You may take it for granted, but you know a lot about your business that customers would find interesting. You also bring your personality to your work. So you already have the foundation for the content and tone of your e-mail newsletters--you're ready to publish something that engages your audience and drives sales. It's really not that hard.
When faced with composing a newsletter, some business owners say, "I don't have time" or "I don't have anything unique to say." They get "writers' stage fright" when they stare at a blank screen. They feel that an e-newsletter has to be substantial and formal. But my opinion differs from all those notions. Every business owner has something to say. It's just the first newsletter that's the hardest, so let's get started.
First, you need to figure out just what interests your audience. How do you go about finding out what your customers want to read about?
1. Look to your customers for potential topics. What do customers ask about when you discuss your business? What are their frequently asked questions? You can use the answers as bits of "teaser" information--offering them free, valuable content to show them your expertise and bring them in for business.
2. Observe what your customers actually read. The fabulous thing about e-mail marketing is that everything is trackable. Once you get started, your reporting results will tell you which articles most interest your readers. Then you can experiment with placement and move items with higher click rates up "above the fold."
3. Give readers a feedback link. What else would they like to hear about? Throw out a theory and invite feedback. Stir up some controversy. Get the dialog going and invite readers into your process.
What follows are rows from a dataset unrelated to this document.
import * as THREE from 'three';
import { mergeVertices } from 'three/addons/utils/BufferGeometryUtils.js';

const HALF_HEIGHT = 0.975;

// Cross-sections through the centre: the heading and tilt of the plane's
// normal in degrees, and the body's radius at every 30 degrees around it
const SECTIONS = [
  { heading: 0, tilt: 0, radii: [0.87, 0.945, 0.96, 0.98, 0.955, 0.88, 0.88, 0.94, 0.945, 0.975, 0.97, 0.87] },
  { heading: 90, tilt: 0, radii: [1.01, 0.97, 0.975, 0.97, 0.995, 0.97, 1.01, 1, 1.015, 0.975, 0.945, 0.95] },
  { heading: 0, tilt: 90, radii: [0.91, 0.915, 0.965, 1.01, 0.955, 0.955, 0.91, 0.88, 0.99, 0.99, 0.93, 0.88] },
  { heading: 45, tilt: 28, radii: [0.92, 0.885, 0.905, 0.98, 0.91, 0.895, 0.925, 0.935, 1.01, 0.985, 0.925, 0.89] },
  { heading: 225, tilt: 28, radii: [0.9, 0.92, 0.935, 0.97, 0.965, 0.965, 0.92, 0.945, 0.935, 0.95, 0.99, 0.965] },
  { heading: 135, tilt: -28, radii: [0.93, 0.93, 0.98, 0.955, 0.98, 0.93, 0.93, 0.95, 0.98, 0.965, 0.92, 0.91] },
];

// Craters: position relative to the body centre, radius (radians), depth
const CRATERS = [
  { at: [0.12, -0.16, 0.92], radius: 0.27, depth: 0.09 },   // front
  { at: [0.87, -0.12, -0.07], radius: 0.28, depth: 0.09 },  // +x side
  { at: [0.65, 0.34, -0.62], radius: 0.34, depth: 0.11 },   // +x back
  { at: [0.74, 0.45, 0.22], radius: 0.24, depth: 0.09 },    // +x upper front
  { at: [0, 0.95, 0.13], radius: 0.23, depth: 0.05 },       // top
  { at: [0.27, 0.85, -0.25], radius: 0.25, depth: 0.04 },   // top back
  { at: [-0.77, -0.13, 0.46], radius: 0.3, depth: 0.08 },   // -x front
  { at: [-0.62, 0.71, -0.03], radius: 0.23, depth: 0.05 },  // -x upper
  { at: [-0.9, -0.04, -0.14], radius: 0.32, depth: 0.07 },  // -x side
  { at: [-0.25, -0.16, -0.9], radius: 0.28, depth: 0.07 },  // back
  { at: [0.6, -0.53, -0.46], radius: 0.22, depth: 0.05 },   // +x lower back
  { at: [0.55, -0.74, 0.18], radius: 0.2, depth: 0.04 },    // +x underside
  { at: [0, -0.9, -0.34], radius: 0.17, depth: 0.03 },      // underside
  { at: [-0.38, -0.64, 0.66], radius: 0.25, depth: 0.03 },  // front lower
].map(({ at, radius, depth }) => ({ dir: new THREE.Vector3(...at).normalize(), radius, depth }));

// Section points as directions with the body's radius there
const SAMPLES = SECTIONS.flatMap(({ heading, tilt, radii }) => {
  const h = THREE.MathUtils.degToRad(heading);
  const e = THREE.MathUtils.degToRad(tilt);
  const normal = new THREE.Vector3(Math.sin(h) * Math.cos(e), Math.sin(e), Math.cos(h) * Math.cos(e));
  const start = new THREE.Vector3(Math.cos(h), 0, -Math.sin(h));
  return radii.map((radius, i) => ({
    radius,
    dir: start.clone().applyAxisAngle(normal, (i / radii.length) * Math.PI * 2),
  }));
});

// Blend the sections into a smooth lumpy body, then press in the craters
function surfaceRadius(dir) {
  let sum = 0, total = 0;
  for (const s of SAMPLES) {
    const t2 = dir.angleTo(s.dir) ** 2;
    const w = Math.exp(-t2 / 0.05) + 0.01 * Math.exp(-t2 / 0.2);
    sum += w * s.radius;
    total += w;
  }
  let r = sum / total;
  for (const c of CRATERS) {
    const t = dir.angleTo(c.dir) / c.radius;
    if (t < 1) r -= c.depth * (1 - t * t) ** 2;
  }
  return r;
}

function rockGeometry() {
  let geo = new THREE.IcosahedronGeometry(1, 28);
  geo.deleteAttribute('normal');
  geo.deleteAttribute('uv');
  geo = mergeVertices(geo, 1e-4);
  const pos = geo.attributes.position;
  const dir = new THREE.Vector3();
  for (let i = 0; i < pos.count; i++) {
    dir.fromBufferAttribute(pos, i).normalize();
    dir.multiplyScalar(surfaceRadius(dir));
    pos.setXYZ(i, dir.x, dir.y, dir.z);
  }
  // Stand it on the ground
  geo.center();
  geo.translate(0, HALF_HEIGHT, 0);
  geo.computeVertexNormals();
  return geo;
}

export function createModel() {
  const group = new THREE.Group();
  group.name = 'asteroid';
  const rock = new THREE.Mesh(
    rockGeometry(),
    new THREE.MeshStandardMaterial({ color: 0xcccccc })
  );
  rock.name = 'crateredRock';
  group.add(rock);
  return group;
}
Rest assured: You don't have to divulge all your industry secrets and know-how in your e-newsletters. You do need to give away a little bit of free advice, however, to bring people into your world--and to convert readers into customers.
What you write about will depend on your business. If you're a landscaper, tell your readers what plants do well in our climate zone. If you're an accountant, share a little-known business expense people can write off on their taxes. If you're a scuba shop owner, report on a great dive site. Tell people things you think they might already have heard about but may need a refresher on. Then tell them a little more. Give people something to think about. Teach them something. You don't need to be the world's expert on a topic. Just be your customers' expert.
When you're writing, you need to feel comfortable using your own voice, your own personal style. You know how to talk to customers. So pretend you're sitting across the desk from them when you're writing your e-newsletters. Think about what you like to read. You most likely enjoy reading things that are fun, that have personality, stories that are brought to life with examples. Put yourself in your reader's shoes: When you open a dense or serious newsletter, you recoil. So keep things light and interesting and useful. And brief. Remember: Less Is more.
So just what things should you include in your newsletters? Here are a few essentials:
Features. Every newsletter should have one short feature. It could be a customer or employee spotlight, an anecdote, a short case study or a testimonial. Nothing makes your value come alive like showing what you did for a customer. Tell a story. Use humor. And keep it relevant. Each item should be a teaser to direct people back to your website, where they can learn more about your company and your products or services.
Short items. Digestible info-nuggets play well in e-newsletter format: Include such things as advice ("Hints & Tips"), training techniques, best practices or "News You Can Use" (information about store openings, events, new products or services). It's OK to include relevant promotional content. For example, if a landscaper writes about winterizing lawns, it's fine to recommend a product on sale that meets that challenge. But keep the ratio 75 percent editorial and 25 percent advertising. Readers who recognize ads disguised in an article wrapping feel tricked.
Link to other articles. You don't have to write the whole newsletter yourself--you can link to other authors' articles, if they're relevant. If you see something of interest, e-mail the author and ask permission to link to that article, citing the source. Most will say yes. By assembling articles by other experts, your audience will come to count on you to keep track of relevant business trends and ideas for them. It's about delivering value.
To stay ahead of the game, keep a tickler file for future issues. Write your ideas down whenever they come to you, and put them in one of two files, "Newsletter Ideas" and "Articles to Link To." Once you get started, you're sure to come up with topics no matter where you are: when you attend trade shows or networking events, when you're speaking with customers, while you're commuting to and from work. Next time you sit down to work on a newsletter, the ideas will be waiting.
Monthly is a good frequency to publish; quarterly is good if you're just getting started. And once you're in a rhythm, your e-newsletters will practically write themselves.